Roger Pearson reports an Appeal Court ruling that a Greek shipping tycoon can be called to account for a £2.5m legal bill.
The Appeal Court has ruled that a Greek shipping tycoon can be held personally liable for a £2.5m legal bill, even though he was not a named party in a claim against his company.
Prudential Assurance has been given the go-ahead by the Court of Appeal to continue court action in a bid to recover the court costs from a Greek resident who was the principal owner of a Panamanian company with which Prudential was in dispute in respect of a ship which was destroyed by fire.
The case concerned a claim by the owner of the MV Ikarian Reefer for compensation from her hull and machinery underwriters, of which Prudential was the lead underwriter.
The claim followed the total destruction of the ship by grounding and fire in 1985. Prudential, however, argued that the vessel had been deliberately cast away by her owner.
In the High Court Mr Justice Cresswell found in favour of the claimant.
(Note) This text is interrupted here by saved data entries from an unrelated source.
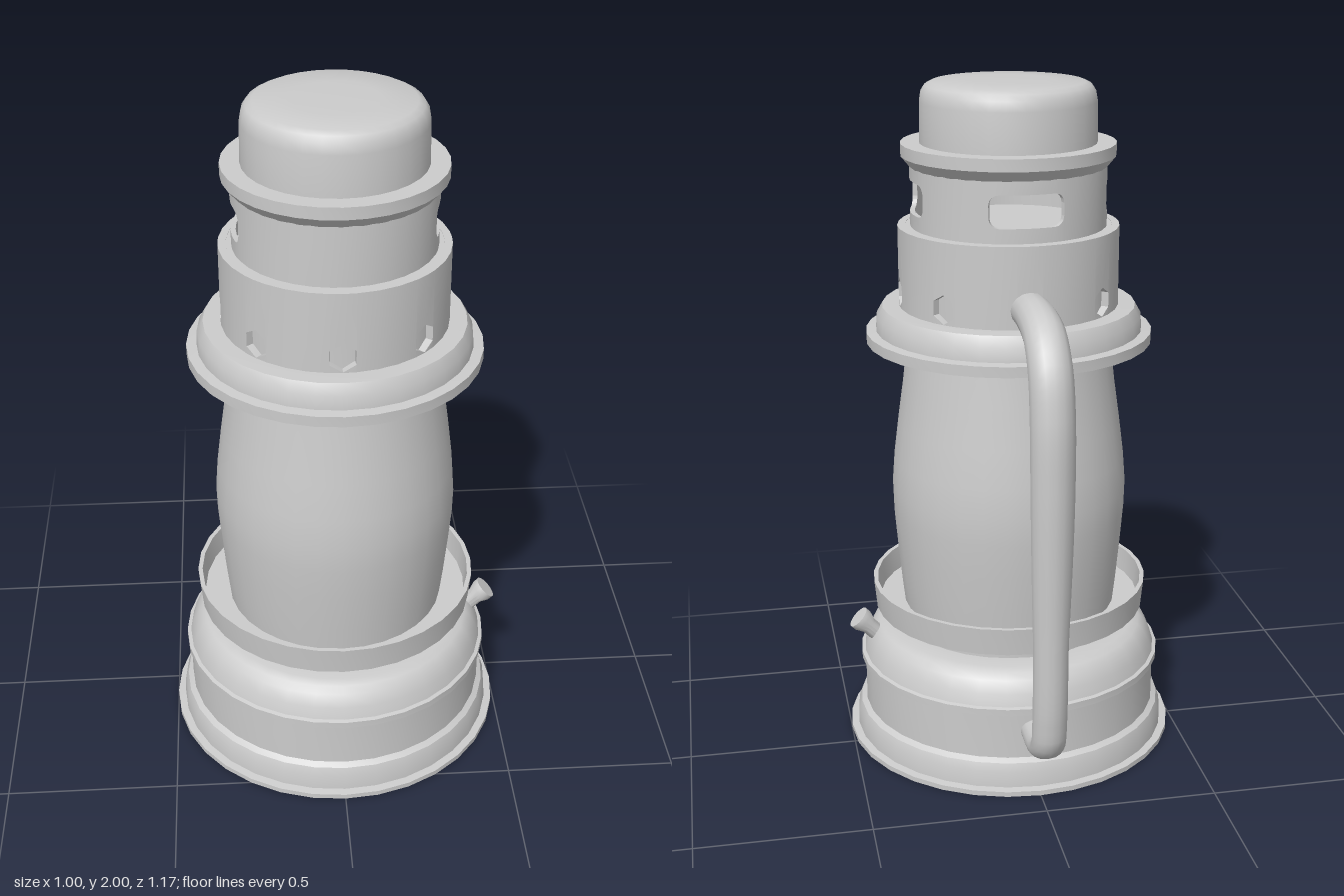
import * as THREE from 'three';
import { mergeGeometries, toCreasedNormals } from 'three/addons/utils/BufferGeometryUtils.js';

const AXIS_Z = 0.085; // the round body stands forward of centre, the handle behind it
const SIDES = 32;

export function createModel() {
  const model = new THREE.Group();
  model.name = 'lantern';
  const body = new THREE.Group();
  body.name = 'body';
  body.position.z = AXIS_Z;
  model.add(body);

  const material = new THREE.MeshStandardMaterial({ color: 0xcccccc });
  const add = (parent, name, geometry) => {
    const mesh = new THREE.Mesh(geometry, material);
    mesh.name = name;
    parent.add(mesh);
    return mesh;
  };

  // Turned part from [radius, height] pairs, listed from bottom to top
  const turned = (points, sides = SIDES, crease = 0.6) => toCreasedNormals(
    new THREE.LatheGeometry(points.map(([r, y]) => new THREE.Vector2(r, y)), sides), crease);

  // Cylindrical wall with openings. The opening is given as
  // [arc offset, half height] stations around each centre angle.
  function piercedWall(r, thick, y0, y1, yc, centres, opening) {
    const stations = [];
    centres.forEach((c, i) => {
      opening.forEach(([dx, h]) => stations.push([c + dx / r, h]));
      const start = c + opening[opening.length - 1][0] / r;
      const next = i + 1 < centres.length ? centres[i + 1] : centres[0] + Math.PI * 2;
      const end = next + opening[0][0] / r;
      const n = Math.ceil((end - start) / 0.19);
      for (let k = 0; k <= n; k++) stations.push([start + (end - start) * k / n, 0]);
    });
    const pieces = [];
    const panel = (a, b, la, lb, ha, hb) => {
      const shape = new THREE.Shape([
        new THREE.Vector2(a, la), new THREE.Vector2(b, lb),
        new THREE.Vector2(b, hb), new THREE.Vector2(a, ha)]);
      pieces.push(new THREE.ExtrudeGeometry(shape, { depth: thick, bevelEnabled: false }));
    };
    for (let i = 0; i + 1 < stations.length; i++) {
      const [a, ha] = stations[i];
      const [b, hb] = stations[i + 1];
      if (b - a < 1e-5) continue;
      if (ha > 0 && hb > 0) {
        panel(a, b, y0, y0, yc - ha, yc - hb);
        panel(a, b, yc + ha, yc + hb, y1, y1);
      } else panel(a, b, y0, y0, y1, y1);
    }
    const geometry = mergeGeometries(pieces);
    // Bend the flat strip around the axis
    const p = geometry.attributes.position;
    for (let i = 0; i < p.count; i++) {
      const angle = p.getX(i), radius = r - thick + p.getZ(i);
      p.setXYZ(i, Math.sin(angle) * radius, p.getY(i), Math.cos(angle) * radius);
    }
    return toCreasedNormals(geometry, 0.5);
  }

  // Fuel tank with foot, bead and rounded shoulder
  add(body, 'base', turned([
    [0, 0], [0.5, 0], [0.5, 0.015], [0.478, 0.018], [0.475, 0.065], [0.466, 0.09], [0.45, 0.1],
    [0.45, 0.24], [0.461, 0.242], [0.461, 0.262], [0.45, 0.265], [0.44, 0.3], [0.422, 0.335],
    [0.404, 0.352], [0.38, 0.36], [0.33, 0.362], [0.33, 0.42], [0, 0.42]]));

  // Open dish around the foot of the globe
  add(body, 'globeDish', turned([
    [0, 0.412], [0.41, 0.412], [0.418, 0.495], [0.405, 0.495], [0.397, 0.425], [0, 0.425]]));

  add(body, 'globe', turned([
    [0.322, 0.42], [0.331, 0.5], [0.342, 0.62], [0.35, 0.72], [0.352, 0.8],
    [0.345, 0.89], [0.331, 1.0], [0.314, 1.12], [0.298, 1.26]]));

  // Stepped collar resting on the globe
  add(body, 'collar', turned([
    [0, 1.25], [0.419, 1.25], [0.419, 1.281], [0.39, 1.284], [0.387, 1.325],
    [0.37, 1.355], [0.3, 1.357], [0, 1.357]]));

  // Lower chimney with hexagonal vents and an inner liner
  const around = (n) => Array.from({ length: n }, (_, i) => i * Math.PI * 2 / n);
  add(body, 'ventBand', piercedWall(0.32, 0.022, 1.35, 1.59, 1.4, around(8),
    [[-0.036, 0.021], [0, 0.042], [0.036, 0.021]]));
  add(body, 'ventLiner', turned([[0.299, 1.35], [0.299, 1.589], [0, 1.589]]));

  // Upper chimney with rounded slots on both sides and the back
  const slot = [];
  const corner = 0.028, halfW = 0.108, halfH = 0.046;
  for (let i = 0; i <= 4; i++) {
    const a = i / 4 * Math.PI / 2;
    slot.push([-halfW + corner * (1 - Math.cos(a)), halfH - corner * (1 - Math.sin(a))]);
  }
  const mirrored = slot.map(([x, h]) => [-x, h]).reverse();
  const middle = [-0.04, 0, 0.04].map((x) => [x, halfH]);
  add(body, 'slottedChimney', piercedWall(0.283, 0.014, 1.585, 1.765, 1.677,
    [Math.PI / 2, Math.PI, Math.PI * 1.5], [...slot, ...middle, ...mirrored]));

  // Flange and cap
  add(body, 'capFlange', turned([
    [0, 1.76], [0.283, 1.76], [0.308, 1.79], [0.308, 1.825], [0, 1.825]]));
  add(body, 'cap', turned([
    [0.254, 1.82], [0.252, 1.94], [0.247, 1.968], [0.236, 1.985], [0.218, 1.994],
    [0.12, 1.998], [0, 2]], SIDES, 0.7));

  // Wick knob leaning out from the left shoulder
  const knob = add(body, 'wickKnob', turned([
    [0.026, -0.03], [0.026, 0.06], [0.036, 0.085], [0.036, 0.102], [0, 0.102]], 16));
  knob.position.set(0.398, 0.308, 0);
  knob.rotation.z = -Math.PI / 4;

  // Back handle: a tube whose section turns from round to a flatter oval
  const path = new THREE.CatmullRomCurve3([
    [1.41, -0.21], [1.412, -0.33], [1.39, -0.43], [1.32, -0.5], [1.2, -0.533], [1.0, -0.543],
    [0.6, -0.535], [0.3, -0.525], [0.225, -0.509], [0.192, -0.465], [0.186, -0.34],
  ].map(([y, z]) => new THREE.Vector3(0, y, z)));
  const steps = 60, ring = 16;
  const tube = new THREE.TubeGeometry(path, steps, 0.05, ring);
  const p = tube.attributes.position;
  const v = new THREE.Vector3();
  for (let i = 0; i < p.count; i++) {
    const t = Math.floor(i / (ring + 1)) / steps;
    const centre = path.getPointAt(t);
    const depth = 1.02 - 0.2 * THREE.MathUtils.smoothstep(t, 0.08, 0.4)
      - 0.1 * THREE.MathUtils.smoothstep(t, 0.8, 0.95);
    const width = 1 + 0.24 * Math.sin(Math.PI * Math.min(1, t * 1.3 + 0.1));
    v.fromBufferAttribute(p, i).sub(centre).multiply(new THREE.Vector3(width, depth, depth)).add(centre);
    p.setXYZ(i, v.x, v.y, v.z);
  }
  add(model, 'handle', tube);

  return model;
}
But in December 1994, following a 30-day hearing, the Court of Appeal ruled that the vessel had been deliberately run aground and then set on fire on the authority of her owner. Prudential was awarded its costs – estimated at some £2.5m – in respect of both the Appeal Court and High Court actions.
This July, in a bid to recover the amount, Prudential won a High Court order that Constantine Comninos, the principal owner of the Panama company, should personally pay its costs. However, the order was challenged by Comninos on the grounds that the English court had no jurisdiction nor could it assume jurisdiction over him.
But the Appeal Court ruled that the English court did have jurisdiction over a party which was not domiciled in England and Wales and is entitled to rule on whether that party has had sufficient connection with proceedings in the English court that he should pay the costs, even though he was not actually named as a party.
Lords Justices Simon Brown, Waller and Tuckey ruled that if the connection alleged was that the non-party was in fact the alter ego of a party being sued, the English court had jurisdiction to decide the question and to decide whether the non-party had in effect submitted to the English jurisdiction.
Waterson Hicks acted for the appellant and Ince & Co for Prudential.